The professional football branch of Sporting is by far the most
important and famous part of the club, and with its 19 league titles in total,
it is a proud member of the big three cartel, with FC Porto and Benfica,
dominating Portuguese football. Yet, it has not won a league title since 2002. More...
The first part of our “Unpacking Doyen’s TPO deals” blog series concerns
the agreements signed between Doyen Sports and the Dutch football club FC
Twente. In particular we focus on the so-called Economic Rights Participation Agreement (ERPA) of 25 February 2014. Based on the ERPA we will be able to better
assess how TPO works in practice. To do so, however, it is necessary to explore
FC Twente’s rationale behind recourse to third-party funding. Thus, we will
first provide a short introduction to the recent history of the club and its
precarious financial situation. More...
The football world has been buzzing with
Doyen’s name for a few years now. Yet, in practice very little is known about
the way Doyen Sports (the Doyen entity involved in the
football business) operates. The content of the contracts it signs with clubs
was speculative, as they are subjected to strict confidentiality policies.
Nonetheless, Doyen became a political (and public) scapegoat and is widely
perceived as exemplifying the ‘TPOisation’ of football. This mythical status of
Doyen is also entertained by the firm itself, which has multiplied the (until
now failed) legal actions against FIFA’s TPO ban (on the
ban see our blog symposium here) in a bid to attract attention and to publicly
defend its business model. In short, it has become the mysterious flag bearer
of TPO around the world. Thanks to a new anonymous group, inspired by the WikiLeaks
model, we can now better assess how Doyen Sports truly functions. Since 5 November
someone has been publishing different types of documents involving more or less
directly the work of Doyen in football. These documents are all freely
available at http://footballleaks.livejournal.com/. By doing so, the group has given
us (legal scholars not involved directly in the trade) the opportunity to

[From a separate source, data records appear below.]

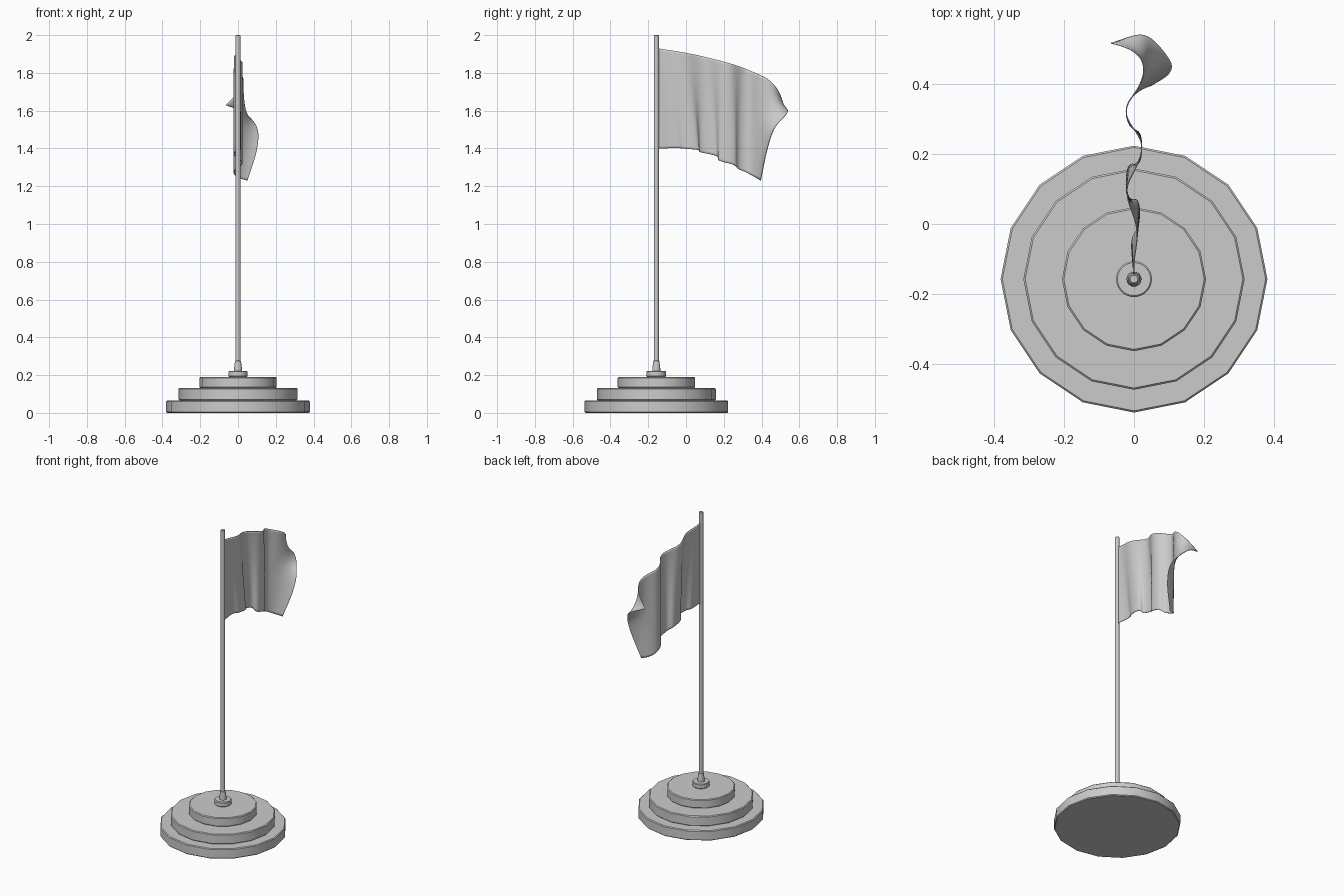
import bpy, bmesh, math
from mathutils import Vector

if "Cube" in bpy.data.objects:
    bpy.data.objects.remove(bpy.data.objects["Cube"])

CY = -0.157  # pole axis position in y

grey = bpy.data.materials.new("plain_grey")
grey.diffuse_color = (0.6, 0.6, 0.6, 1)
grey.use_nodes = True
grey.node_tree.nodes["Principled BSDF"].inputs["Base Color"].default_value = grey.diffuse_color


def finish(name, bm, angle=30):
    bmesh.ops.recalc_face_normals(bm, faces=bm.faces)
    me = bpy.data.meshes.new(name)
    bm.to_mesh(me)
    bm.free()
    me.materials.append(grey)
    ob = bpy.data.objects.new(name, me)
    bpy.context.collection.objects.link(ob)
    bpy.ops.object.select_all(action='DESELECT')
    ob.select_set(True)
    bpy.context.view_layer.objects.active = ob
    bpy.ops.object.shade_smooth_by_angle(angle=math.radians(angle))
    return ob


def lathe(name, profile, sides):
    """Closed solid turned around the pole axis from (radius, z) points."""
    bm = bmesh.new()
    rings = []
    for r, z in profile:
        rings.append([bm.verts.new((r * math.cos(2 * math.pi * i / sides),
                                    CY + r * math.sin(2 * math.pi * i / sides), z))
                      for i in range(sides)])
    for a, b in zip(rings, rings[1:]):
        for i in range(sides):
            j = (i + 1) % sides
            bm.faces.new((a[i], a[j], b[j], b[i]))
    bm.faces.new(rings[0][::-1])
    bm.faces.new(rings[-1])
    return finish(name, bm)


def disc(name, r, z0, z1, sides, b):
    """Disc with chamfered rims."""
    lathe(name, [(r - b, z0), (r, z0 + b), (r, z1 - b), (r - b, z1)], sides)


# stepped base
disc("base_lower_step", 0.38, 0.0, 0.066, 16, 0.005)
disc("base_middle_step", 0.315, 0.066, 0.132, 16, 0.005)
disc("base_upper_step", 0.205, 0.132, 0.19, 16, 0.005)

# collar, sleeve and pole
disc("pole_collar", 0.051, 0.19, 0.222, 32, 0.004)
lathe("pole_sleeve", [(0.021, 0.22), (0.021, 0.235), (0.016, 0.275), (0.013, 0.277)], 24)
disc("pole", 0.0135, 0.2, 2.0, 24, 0.003)


def curve(points, t):
    """Catmull-Rom curve through the points, t from 0 to 1."""
    p = [Vector(q) for q in points]
    p = [2 * p[0] - p[1]] + p + [2 * p[-1] - p[-2]]
    n = len(p) - 3
    i = min(int(t * n), n - 1)
    f = t * n - i
    a, b, c, d = p[i:i + 4]
    return 0.5 * (2 * b + (c - a) * f + (2 * a - 5 * b + 4 * c - d) * f * f
                  + (3 * b - a - 3 * c + d) * f ** 3)


# flag edges: top and bottom in (0, y, z), free end in (x, y, z)
TOP = [(0, -0.15, 1.93), (0, 0.0, 1.906), (0, 0.14, 1.875), (0, 0.28, 1.835), (0, 0.40, 1.785)]
BOTTOM = [(0, -0.15, 1.40), (0, -0.01, 1.40), (0, 0.10, 1.378), (0, 0.215, 1.325), (0, 0.335, 1.265)]
FREE = [(-0.065, 0.515, 1.63), (0.03, 0.537, 1.59), (0.10, 0.47, 1.51),
        (0.10, 0.43, 1.395), (0.05, 0.395, 1.23)]


def body(s, v):
    """Rippled part of the cloth, from pole to the last fold."""
    p = curve(TOP, s).lerp(curve(BOTTOM, s), v)
    q = p.y + 0.09 * (1 - v) * max(0, 1 - 1.5 * s)
    phase = 2 * math.pi * (q - 0.17) / 0.2
    ramp = min(1, s / 0.45)
    p.x = 0.022 * ramp * math.sin(phase)
    p.y -= 0.017 * v * ramp * min(1, 4 * (1 - s)) * math.sin(2 * phase)
    return p


def cloth(s, v):
    if s <= 0.75:
        return body(s / 0.75, v)
    # curled free end, leaving the body along its tangent
    t = (s - 0.75) / 0.25
    a = body(1, v)
    tangent = (a - body(0.99, v)).normalized()
    e = curve(FREE, v)
    c = a + tangent * (e - a).length * 0.5
    return a * (1 - t) ** 2 + c * (2 * t * (1 - t)) + e * t * t


# waving flag
NU, NV = 96, 40
bm = bmesh.new()
grid = [[bm.verts.new(cloth(i / NU, j / NV)) for j in range(NV + 1)] for i in range(NU + 1)]
for i in range(NU):
    for j in range(NV):
        bm.faces.new((grid[i][j], grid[i + 1][j], grid[i + 1][j + 1], grid[i][j + 1]))
flag = finish("flag", bm, 80)
mod = flag.modifiers.new("cloth_thickness", 'SOLIDIFY')
mod.thickness = 0.003
mod.offset = 0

finally peruse the contractual structure of a TPO deal offered by Doyen and, as
we purport to show in the coming weeks, to embark upon a journey into Doyen’s